> **Exercise goal**
Within the records that follow, find every line containing the string "loft". Copy those lines.

> **Data extract**
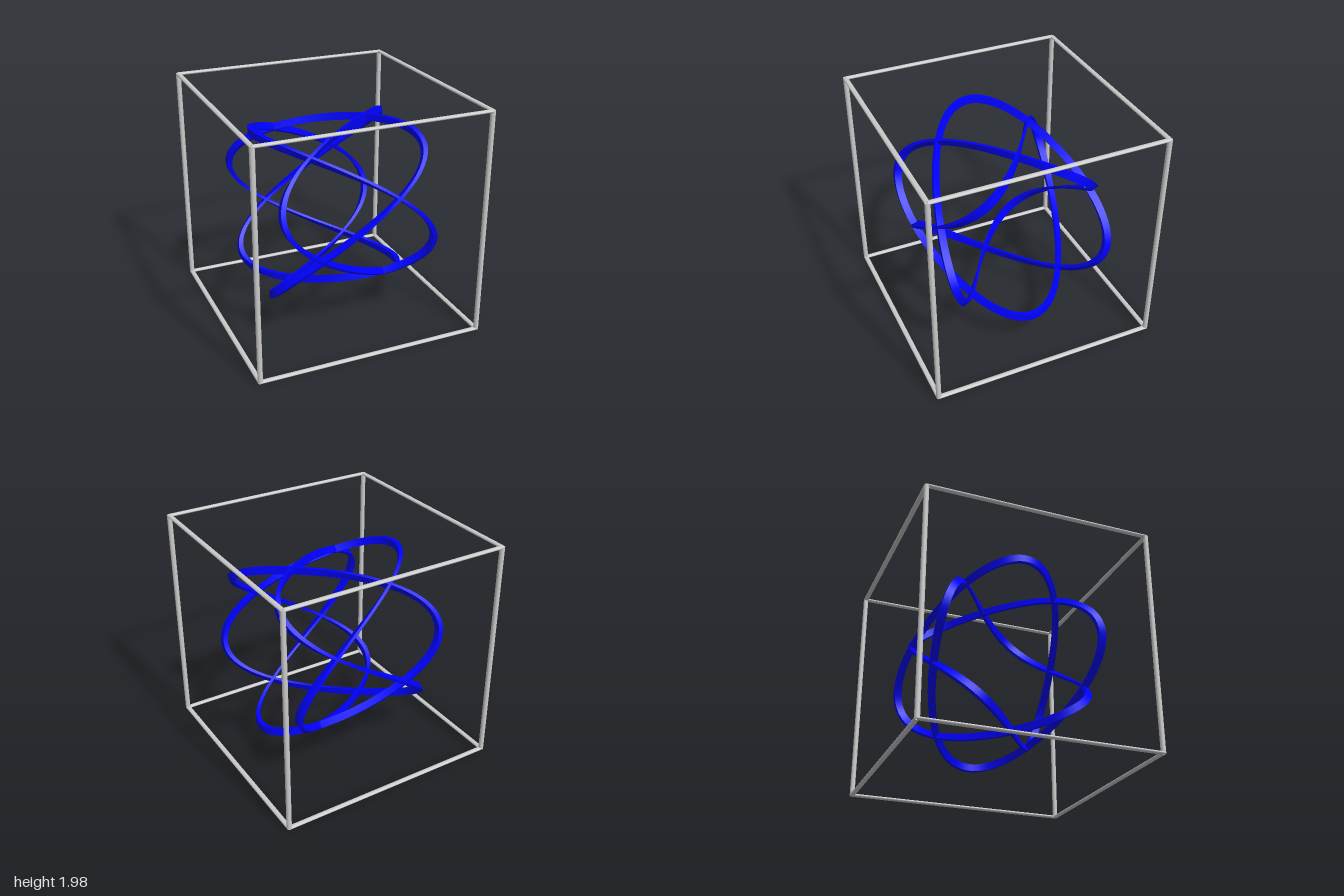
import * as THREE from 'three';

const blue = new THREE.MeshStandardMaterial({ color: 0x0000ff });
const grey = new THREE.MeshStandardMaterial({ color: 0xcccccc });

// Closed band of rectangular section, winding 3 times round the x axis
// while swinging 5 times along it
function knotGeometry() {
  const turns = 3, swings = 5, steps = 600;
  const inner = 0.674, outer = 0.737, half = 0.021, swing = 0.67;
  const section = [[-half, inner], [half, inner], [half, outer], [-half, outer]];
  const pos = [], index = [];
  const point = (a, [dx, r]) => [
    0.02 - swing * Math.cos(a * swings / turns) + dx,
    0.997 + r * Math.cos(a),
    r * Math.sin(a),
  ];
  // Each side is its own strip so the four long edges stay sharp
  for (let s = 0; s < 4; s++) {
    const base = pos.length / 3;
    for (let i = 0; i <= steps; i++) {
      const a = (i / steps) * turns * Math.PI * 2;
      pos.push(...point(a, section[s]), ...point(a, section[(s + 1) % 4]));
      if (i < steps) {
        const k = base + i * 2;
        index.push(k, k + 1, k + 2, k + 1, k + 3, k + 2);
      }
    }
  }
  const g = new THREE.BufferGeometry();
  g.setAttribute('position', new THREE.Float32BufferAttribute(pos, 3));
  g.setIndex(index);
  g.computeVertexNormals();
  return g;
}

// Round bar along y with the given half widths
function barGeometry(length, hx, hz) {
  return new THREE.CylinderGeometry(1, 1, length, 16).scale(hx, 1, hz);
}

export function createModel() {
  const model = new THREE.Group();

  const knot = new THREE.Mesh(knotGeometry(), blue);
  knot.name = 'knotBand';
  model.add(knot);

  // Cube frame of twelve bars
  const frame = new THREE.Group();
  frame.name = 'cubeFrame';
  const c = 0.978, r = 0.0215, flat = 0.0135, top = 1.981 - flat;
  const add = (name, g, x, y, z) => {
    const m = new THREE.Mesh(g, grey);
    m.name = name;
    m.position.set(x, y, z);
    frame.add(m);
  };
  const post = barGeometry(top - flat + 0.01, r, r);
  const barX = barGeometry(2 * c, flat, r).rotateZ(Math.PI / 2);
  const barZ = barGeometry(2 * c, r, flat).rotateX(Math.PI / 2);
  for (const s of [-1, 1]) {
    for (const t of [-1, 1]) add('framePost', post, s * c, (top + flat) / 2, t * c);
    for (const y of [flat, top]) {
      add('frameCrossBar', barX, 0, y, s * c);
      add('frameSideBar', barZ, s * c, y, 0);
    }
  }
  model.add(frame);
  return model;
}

--

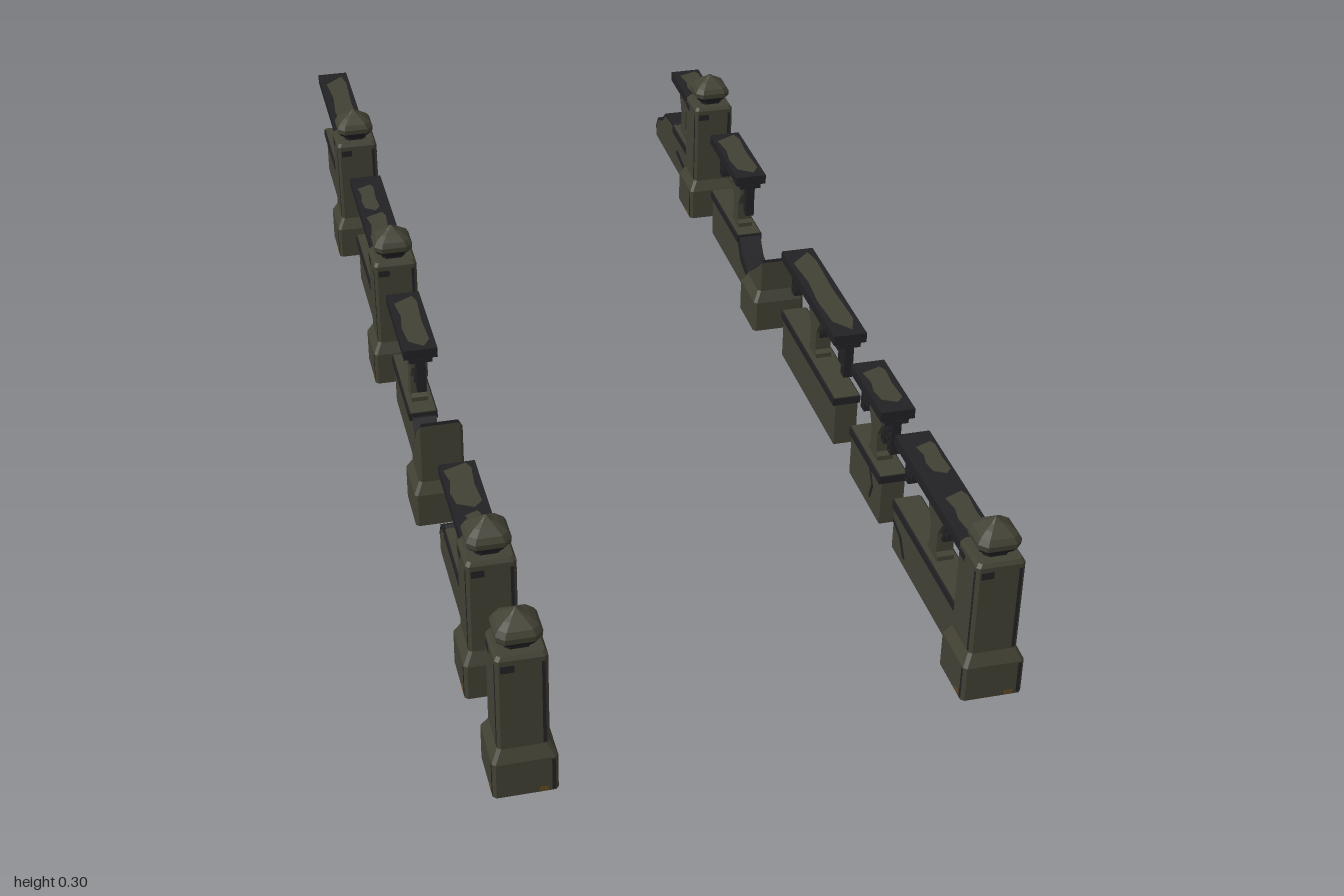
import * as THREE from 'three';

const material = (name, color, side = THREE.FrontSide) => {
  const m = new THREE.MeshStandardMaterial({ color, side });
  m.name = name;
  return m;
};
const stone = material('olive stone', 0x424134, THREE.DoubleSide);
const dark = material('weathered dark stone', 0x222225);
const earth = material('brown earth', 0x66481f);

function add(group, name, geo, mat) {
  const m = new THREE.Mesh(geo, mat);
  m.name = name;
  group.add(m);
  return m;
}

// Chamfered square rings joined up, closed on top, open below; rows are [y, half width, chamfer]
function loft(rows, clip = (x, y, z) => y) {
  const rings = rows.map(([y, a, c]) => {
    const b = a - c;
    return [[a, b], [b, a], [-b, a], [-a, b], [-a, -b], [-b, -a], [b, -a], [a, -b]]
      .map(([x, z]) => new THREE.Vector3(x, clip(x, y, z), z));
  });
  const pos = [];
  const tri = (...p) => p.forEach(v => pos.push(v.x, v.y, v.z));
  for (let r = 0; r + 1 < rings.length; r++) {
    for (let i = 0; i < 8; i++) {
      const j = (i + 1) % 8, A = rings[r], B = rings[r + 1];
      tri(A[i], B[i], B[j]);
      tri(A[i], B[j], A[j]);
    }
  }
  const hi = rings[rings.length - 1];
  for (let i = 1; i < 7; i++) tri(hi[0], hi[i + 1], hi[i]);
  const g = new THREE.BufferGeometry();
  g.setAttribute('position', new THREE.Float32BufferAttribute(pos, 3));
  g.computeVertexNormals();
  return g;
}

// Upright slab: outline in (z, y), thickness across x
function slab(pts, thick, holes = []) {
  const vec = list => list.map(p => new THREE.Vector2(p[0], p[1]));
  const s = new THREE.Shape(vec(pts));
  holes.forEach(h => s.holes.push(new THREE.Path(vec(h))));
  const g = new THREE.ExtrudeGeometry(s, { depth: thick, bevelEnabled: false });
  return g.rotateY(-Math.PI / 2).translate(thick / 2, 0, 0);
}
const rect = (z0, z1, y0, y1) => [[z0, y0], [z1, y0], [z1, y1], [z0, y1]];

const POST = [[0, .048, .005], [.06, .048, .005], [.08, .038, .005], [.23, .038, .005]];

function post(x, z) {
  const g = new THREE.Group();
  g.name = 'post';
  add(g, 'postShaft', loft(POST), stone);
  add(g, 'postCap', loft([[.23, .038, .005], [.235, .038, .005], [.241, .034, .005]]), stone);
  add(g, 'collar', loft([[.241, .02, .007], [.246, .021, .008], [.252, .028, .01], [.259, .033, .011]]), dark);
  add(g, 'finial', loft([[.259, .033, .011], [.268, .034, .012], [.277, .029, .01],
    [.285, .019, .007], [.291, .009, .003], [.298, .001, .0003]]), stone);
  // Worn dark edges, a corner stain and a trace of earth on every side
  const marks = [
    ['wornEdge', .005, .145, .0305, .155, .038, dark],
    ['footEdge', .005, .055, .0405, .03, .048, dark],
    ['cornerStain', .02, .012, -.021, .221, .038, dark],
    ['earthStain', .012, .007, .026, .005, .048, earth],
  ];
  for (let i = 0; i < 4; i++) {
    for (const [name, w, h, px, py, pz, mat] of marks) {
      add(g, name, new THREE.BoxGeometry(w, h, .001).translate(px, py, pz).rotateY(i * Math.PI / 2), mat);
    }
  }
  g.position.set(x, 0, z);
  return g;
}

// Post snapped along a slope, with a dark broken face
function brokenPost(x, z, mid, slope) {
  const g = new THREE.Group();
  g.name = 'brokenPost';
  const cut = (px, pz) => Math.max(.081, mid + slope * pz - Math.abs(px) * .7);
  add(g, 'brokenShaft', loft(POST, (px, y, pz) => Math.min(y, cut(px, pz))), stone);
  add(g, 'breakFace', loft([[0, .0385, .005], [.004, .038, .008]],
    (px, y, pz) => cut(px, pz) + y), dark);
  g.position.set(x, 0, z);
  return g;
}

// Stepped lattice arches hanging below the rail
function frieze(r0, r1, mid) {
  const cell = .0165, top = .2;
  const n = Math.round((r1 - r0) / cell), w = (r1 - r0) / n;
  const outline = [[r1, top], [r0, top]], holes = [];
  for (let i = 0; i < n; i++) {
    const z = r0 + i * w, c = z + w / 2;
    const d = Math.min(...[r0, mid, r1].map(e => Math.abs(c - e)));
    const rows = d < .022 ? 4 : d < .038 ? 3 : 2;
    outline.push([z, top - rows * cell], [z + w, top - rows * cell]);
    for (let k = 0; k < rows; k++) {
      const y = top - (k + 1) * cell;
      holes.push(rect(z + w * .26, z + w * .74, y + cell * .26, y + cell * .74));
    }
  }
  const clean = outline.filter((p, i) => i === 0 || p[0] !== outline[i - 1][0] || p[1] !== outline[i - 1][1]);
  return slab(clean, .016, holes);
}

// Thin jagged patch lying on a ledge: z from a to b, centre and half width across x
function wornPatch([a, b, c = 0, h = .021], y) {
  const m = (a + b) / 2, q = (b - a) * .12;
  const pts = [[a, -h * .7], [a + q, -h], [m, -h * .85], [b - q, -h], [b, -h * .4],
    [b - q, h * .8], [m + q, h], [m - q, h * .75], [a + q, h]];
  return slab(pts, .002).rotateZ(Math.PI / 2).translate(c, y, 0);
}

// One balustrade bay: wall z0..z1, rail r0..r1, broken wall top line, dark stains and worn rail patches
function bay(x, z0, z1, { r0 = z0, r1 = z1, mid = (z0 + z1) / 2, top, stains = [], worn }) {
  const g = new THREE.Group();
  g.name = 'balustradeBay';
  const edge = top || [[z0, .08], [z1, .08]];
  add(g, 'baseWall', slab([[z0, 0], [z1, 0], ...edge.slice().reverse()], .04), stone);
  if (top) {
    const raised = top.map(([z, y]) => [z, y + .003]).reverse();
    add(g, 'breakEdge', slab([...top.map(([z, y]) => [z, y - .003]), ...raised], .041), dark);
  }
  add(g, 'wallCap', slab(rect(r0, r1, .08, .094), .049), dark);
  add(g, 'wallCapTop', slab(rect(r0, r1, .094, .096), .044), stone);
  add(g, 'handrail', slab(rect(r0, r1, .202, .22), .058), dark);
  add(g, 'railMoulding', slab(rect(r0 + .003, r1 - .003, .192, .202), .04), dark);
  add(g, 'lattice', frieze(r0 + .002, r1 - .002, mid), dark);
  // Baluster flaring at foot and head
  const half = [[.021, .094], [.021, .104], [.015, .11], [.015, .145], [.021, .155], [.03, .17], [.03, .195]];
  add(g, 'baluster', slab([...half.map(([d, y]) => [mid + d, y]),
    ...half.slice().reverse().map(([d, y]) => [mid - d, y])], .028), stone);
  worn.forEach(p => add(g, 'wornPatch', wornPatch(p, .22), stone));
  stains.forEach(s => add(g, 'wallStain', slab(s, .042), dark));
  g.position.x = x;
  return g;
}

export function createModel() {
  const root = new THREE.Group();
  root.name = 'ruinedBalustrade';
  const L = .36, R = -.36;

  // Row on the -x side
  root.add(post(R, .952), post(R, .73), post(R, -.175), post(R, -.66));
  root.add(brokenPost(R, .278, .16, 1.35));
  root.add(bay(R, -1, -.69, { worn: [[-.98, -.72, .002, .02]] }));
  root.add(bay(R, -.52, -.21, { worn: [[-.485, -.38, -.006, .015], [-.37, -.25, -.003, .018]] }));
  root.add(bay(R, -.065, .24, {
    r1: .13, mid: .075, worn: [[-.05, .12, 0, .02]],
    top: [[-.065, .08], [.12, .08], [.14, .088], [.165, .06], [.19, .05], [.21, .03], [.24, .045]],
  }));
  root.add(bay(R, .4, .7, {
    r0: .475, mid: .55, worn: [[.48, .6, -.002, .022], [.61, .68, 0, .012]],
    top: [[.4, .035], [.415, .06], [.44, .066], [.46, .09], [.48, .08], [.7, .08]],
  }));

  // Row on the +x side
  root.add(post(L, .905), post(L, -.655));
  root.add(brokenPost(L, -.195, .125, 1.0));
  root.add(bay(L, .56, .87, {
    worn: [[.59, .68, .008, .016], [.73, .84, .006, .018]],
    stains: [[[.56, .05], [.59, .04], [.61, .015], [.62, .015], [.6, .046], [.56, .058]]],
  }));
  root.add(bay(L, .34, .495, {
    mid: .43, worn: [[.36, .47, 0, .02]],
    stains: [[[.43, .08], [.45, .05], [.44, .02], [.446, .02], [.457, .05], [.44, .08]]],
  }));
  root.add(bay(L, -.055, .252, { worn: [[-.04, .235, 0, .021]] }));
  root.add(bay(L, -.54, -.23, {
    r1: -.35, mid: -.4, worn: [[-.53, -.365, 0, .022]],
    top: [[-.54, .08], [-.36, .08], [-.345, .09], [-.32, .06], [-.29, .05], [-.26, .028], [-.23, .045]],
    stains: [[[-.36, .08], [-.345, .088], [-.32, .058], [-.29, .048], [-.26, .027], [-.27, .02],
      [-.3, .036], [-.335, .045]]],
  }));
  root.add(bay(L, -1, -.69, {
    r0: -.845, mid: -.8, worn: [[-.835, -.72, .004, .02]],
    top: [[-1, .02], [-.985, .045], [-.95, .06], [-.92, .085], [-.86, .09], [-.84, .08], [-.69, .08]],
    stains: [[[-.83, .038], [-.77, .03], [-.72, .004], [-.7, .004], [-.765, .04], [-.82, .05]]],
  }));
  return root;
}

> **Written answer**
function loft(rows, clip = (x, y, z) => y) {
  add(g, 'postShaft', loft(POST), stone);
  add(g, 'postCap', loft([[.23, .038, .005], [.235, .038, .005], [.241, .034, .005]]), stone);
  add(g, 'collar', loft([[.241, .02, .007], [.246, .021, .008], [.252, .028, .01], [.259, .033, .011]]), dark);
  add(g, 'finial', loft([[.259, .033, .011], [.268, .034, .012], [.277, .029, .01],
  add(g, 'brokenShaft', loft(POST, (px, y, pz) => Math.min(y, cut(px, pz))), stone);
  add(g, 'breakFace', loft([[0, .0385, .005], [.004, .038, .008]],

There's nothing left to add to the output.